This means that those users will have to download the updates from Microsoft’s website, and then wait for the patches in order to upgrade to the new hardware.

“We only distribute updates to those customers who are in compliance with Microsoft’s software update policy,” a Microsoft spokesperson told TechRadar.

“If you have been told otherwise, you should check your hardware or firmware version.”

The company notes that this applies to both older and newer machines, and says that customers who have not installed the updates on their machines “should check their hardware for the correct version of Windows”.

Microsoft has released a patch for the vulnerability that was discovered on Thursday, which fixes the issue for users running Windows XP, Windows Server 2003, Windows Vista, Windows 7 and Windows 8, and for Windows XP Professional, Windows 2000 Professional, and Windows Server 2000.

Microsoft’s previous guidance to customers on when they should upgrade their PCs stated that “if you have not already upgraded, we recommend that you upgrade immediately.”

But that guidance did not say that customers should wait until they had upgraded their machines to the latest version of the operating system.

That guidance was only issued for those users who purchased the machines with the hardware necessary for the upgraded version of OS to install.

“For all machines that we sell, we only distribute security updates when they are required for OS upgrade, such as in the case of Windows Server 2008 R2 and Windows Vista SP1, or in the Case of Windows XP Server 2003,” the company wrote in its new guidance.

Microsoft also said that customers could request that the patches be delivered to them at any time, but that customers were not required “to wait for Windows 10 to roll-out patches.”

“If your machine has been configured with a previous version of Microsoft Windows, we strongly recommend that it upgrade to a current version of that OS,” the spokesperson said.

The security patch issued by Microsoft has been available for download for a few weeks now, but it’s not clear whether any users have yet installed it.

Windows 10 is the most popular operating system in the world, and has become increasingly popular over the past few years.

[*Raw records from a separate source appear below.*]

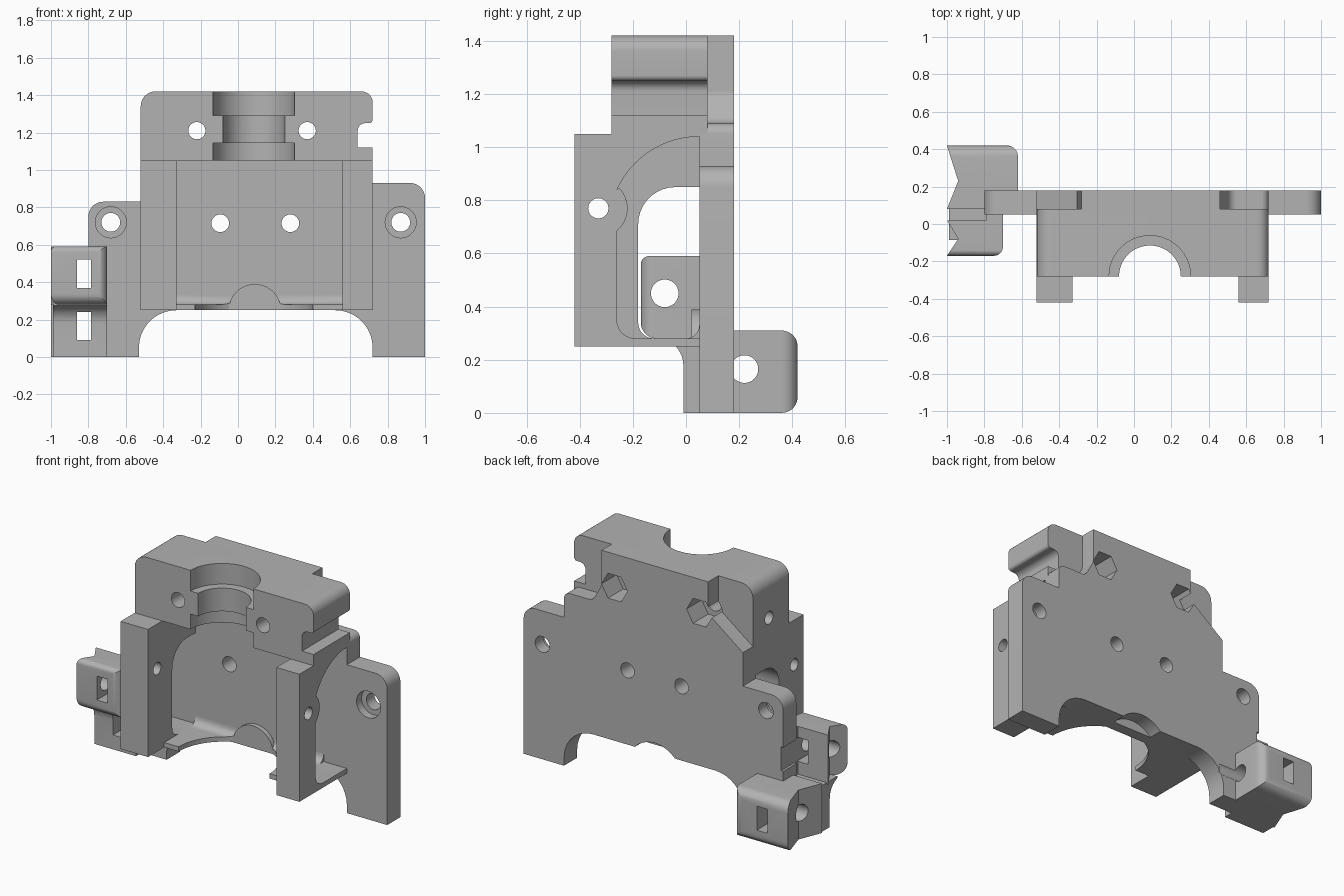
import bpy, bmesh, math
from mathutils import Vector

cube = bpy.data.objects.get("Cube")
if cube:
    bpy.data.objects.remove(cube, do_unlink=True)

grey = bpy.data.materials.new("light_grey")
grey.use_nodes = True
colour = (0.45, 0.45, 0.45, 1)
grey.diffuse_color = colour
grey.node_tree.nodes["Principled BSDF"].inputs["Base Color"].default_value = colour


def arc(cx, cy, r, a0, a1, n=16):
    """Points on an arc, angles in degrees."""
    angles = [math.radians(a0 + (a1 - a0) * i / n) for i in range(n + 1)]
    return [(cx + r * math.cos(a), cy + r * math.sin(a)) for a in angles]


def circle(cx, cy, r, n=48):
    return arc(cx, cy, r, 0, 360 - 360 / n, n - 1)


def box(a, b, c, d):
    return [(a, c), (b, c), (b, d), (a, d)]


def rounded(points, n=9):
    """Fillet every corner that carries a radius as its third value."""
    out = []
    for i, pt in enumerate(points):
        p = Vector(pt[:2])
        if len(pt) < 3:
            out.append(tuple(p))
            continue
        u = (Vector(points[i - 1][:2]) - p).normalized()
        v = (Vector(points[(i + 1) % len(points)][:2]) - p).normalized()
        half = u.angle(v) / 2
        r = pt[2]
        centre = p + (u + v).normalized() * (r / math.sin(half))
        s = p + u * (r / math.tan(half)) - centre
        e = p + v * (r / math.tan(half)) - centre
        a0 = math.atan2(s.y, s.x)
        sweep = (math.atan2(e.y, e.x) - a0 + math.pi) % (2 * math.pi) - math.pi
        out += arc(centre.x, centre.y, r, math.degrees(a0), math.degrees(a0 + sweep), n)
    return out


def prism(name, points, axis, lo, hi):
    """Extrude a flat outline along an axis from lo to hi."""
    place = {"x": lambda a, b, t: (t, a, b),
             "y": lambda a, b, t: (a, t, b),
             "z": lambda a, b, t: (a, b, t)}[axis]
    bm = bmesh.new()
    ends = [[bm.verts.new(place(a, b, t)) for a, b in points] for t in (lo, hi)]
    bm.faces.new(ends[0])
    bm.faces.new(ends[1])
    for i in range(len(points)):
        bm.faces.new((ends[0][i - 1], ends[0][i], ends[1][i], ends[1][i - 1]))
    bmesh.ops.recalc_face_normals(bm, faces=bm.faces)
    mesh = bpy.data.meshes.new(name)
    bm.to_mesh(mesh)
    bm.free()
    mesh.materials.append(grey)
    ob = bpy.data.objects.new(name, mesh)
    bpy.context.collection.objects.link(ob)
    return ob


cutters = []
parts = []


def part(*args):
    parts.append(prism(*args))
    return parts[-1]


def cutter(points, axis, lo, hi):
    ob = prism("cutter", points, axis, lo, hi)
    ob.hide_render = True
    cutters.append(ob)
    return ob


def carve(ob, tools, operation="DIFFERENCE"):
    for tool in tools:
        mod = ob.modifiers.new("carve", "BOOLEAN")
        mod.operation = operation
        mod.solver = "EXACT"
        mod.object = tool
    bpy.context.view_layer.update()
    shape = ob.evaluated_get(bpy.context.evaluated_depsgraph_get())
    mesh = bpy.data.meshes.new_from_object(shape)
    ob.modifiers.clear()
    ob.data = mesh


MID = 0.09  # centre line of the main body

# Shared screw holes and nut pockets
upper_holes = [cutter(circle(x, 1.21, 0.046), "y", -0.5, 0.5) for x in (-0.22, 0.37)]
nut_pockets = [cutter(circle(x, 1.21, 0.09, 6), "y", 0.03, 0.3) for x in (-0.22, 0.37)]
plate_holes = [cutter(circle(x, 0.715, 0.047), "y", -0.1, 0.5) for x in (-0.095, 0.28)]
ear_holes = [cutter(circle(x, 0.72, 0.05), "y", -0.1, 0.5) for x in (-0.68, 0.87)]
ear_sinks = [cutter(circle(x, 0.72, 0.083), "y", -0.1, 0.1) for x in (-0.68, 0.87)]
slots = [cutter(box(-0.86, -0.785, z, z + 0.15), "y", -0.3, 0.6) for z in (0.09, 0.37)]

# Back plate with two ears, arched feet and relieved upper corners
plate = part("back_plate", rounded([
    (-0.8, 0), (-0.53, 0), (-0.53, 0.25, 0.2), (0.72, 0.25, 0.2), (0.72, 0), (1, 0),
    (1, 0.93, 0.08), (0.72, 0.93), (0.72, 1.09, 0.04), (0.52, 1.09, 0.05),
    (0.46, 1.2, 0.05), (0.46, 1.42), (-0.28, 1.42), (-0.28, 1.22),
    (-0.52, 1.04), (-0.52, 0.83), (-0.8, 0.83, 0.08)]), "y", 0.05, 0.18)
arch = cutter(circle(MID, 0.12, 0.19), "y", 0.09, 0.3)
carve(plate, upper_holes + nut_pockets + plate_holes + ear_holes + ear_sinks + slots + [arch])

# Upper block with a stepped round socket and a side notch
block = part("upper_block", rounded([
    (-0.52, 1.05), (0.72, 1.05), (0.72, 1.12), (0.64, 1.12), (0.64, 1.25, 0.04),
    (0.72, 1.25, 0.02), (0.72, 1.42, 0.06), (-0.52, 1.42, 0.08)]), "y", -0.28, 0.08)
socket = [cutter(circle(0.085, -0.28, r, 64), "z", lo, hi) for r, lo, hi in
          ((0.165, 1, 1.5), (0.218, 1, 1.145), (0.218, 1.29, 1.5))]
side_hole = cutter(circle(-0.08, 1.16, 0.04), "x", -0.6, -0.3)
carve(block, upper_holes + nut_pockets + socket + [side_hole])

# Side walls with their openings and post holes
post_hole = cutter(circle(-0.33, 0.77, 0.038), "x", -1, 1)
left_opening = cutter(
    rounded([(0.05, 0.28), (-0.26, 0.28, 0.07), (-0.26, 0.6)])
    + arc(-0.33, 0.77, 0.11, -50, 45) + arc(0.05, 0.7, 0.34, 156, 90), "x", 0.4, 0.9)
right_opening = cutter(rounded([
    (0.05, 0.28), (-0.18, 0.28, 0.06), (-0.18, 0.85, 0.14), (0.05, 0.85)]), "x", -0.6, -0.2)
for name, lo, hi, opening in (("left_wall", 0.56, 0.72, left_opening),
                              ("right_wall", -0.52, -0.33, right_opening)):
    wall = part(name, box(-0.42, 0.08, 0.25, 1.05), "x", lo, hi)
    carve(wall, [post_hole, opening])

# Thin floor with a round cut-out, and the fillet where it meets the plate
round_cut = cutter(circle(0.085, -0.26, 0.315, 64), "z", 0.1, 0.5)
floor = part("floor_lip", box(-0.34, 0.57, -0.26, 0.06), "z", 0.25, 0.28)
carve(floor, [round_cut])
fillet = part("floor_fillet", [(0.06, 0.27), (0, 0.27)]
              + arc(0, 0.33, 0.05, -90, 0, 8) + [(0.06, 0.33)], "x", -0.33, 0.56)
carve(fillet, [round_cut])
part("floor_bump", arc(MID, 0.25, 0.14, 0, 180, 24), "y", 0.02, 0.06)

# Belt clamps: plan outline crossed with a side outline
clamps = (
    ("rear_clamp",
     [(-1, 0.42), (-0.62, 0.42, 0.06), (-0.62, 0.17), (-0.79, 0.17), (-0.79, 0.08),
      (-1, 0.08), (-0.94, 0.23)],
     [(0, 0), (0.42, 0, 0.06), (0.42, 0.31, 0.06), (0, 0.31)], (0.22, 0.165)),
    ("front_clamp",
     [(-1, -0.17), (-0.7, -0.17, 0.05), (-0.7, 0.06), (-0.79, 0.06), (-0.79, 0.02),
      (-1, 0.02), (-0.94, -0.08)],
     [(-0.17, 0.28, 0.06), (0.2, 0.28), (0.2, 0.59), (-0.17, 0.59, 0.03)], (-0.08, 0.45)))
for name, plan, side, hole in clamps:
    clamp = part(name, rounded(plan), "z", -0.1, 0.7)
    carve(clamp, [cutter(rounded(side), "x", -1.2, -0.5)], "INTERSECT")
    bore = cutter(circle(*hole, 0.052), "x", -1.2, -0.5)
    carve(clamp, slots + [bore])
    if name == "rear_clamp":
        carve(plate, [bore])

# Web joining the two clamps
web = part("clamp_web", [(0.1, 0), (-0.01, 0)] + arc(-0.11, 0.18, 0.1, 0, 75, 8)
           + [(-0.085, 0.29), (0.1, 0.29)], "x", -0.99, -0.7)
carve(web, slots)

# Tidy up and shade
for ob in cutters:
    bpy.data.objects.remove(ob, do_unlink=True)
bpy.ops.object.select_all(action="DESELECT")
for ob in parts:
    ob.select_set(True)
bpy.context.view_layer.objects.active = plate
bpy.ops.object.shade_smooth_by_angle(angle=math.radians(22))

It has grown to include more than 100 million devices, and more than 80 percent of all PCs sold in the US are running the OS.

Microsoft said that it is “working with partners to provide the latest and greatest updates for the Windows 10 operating system,” and that it will release a patch in the coming weeks.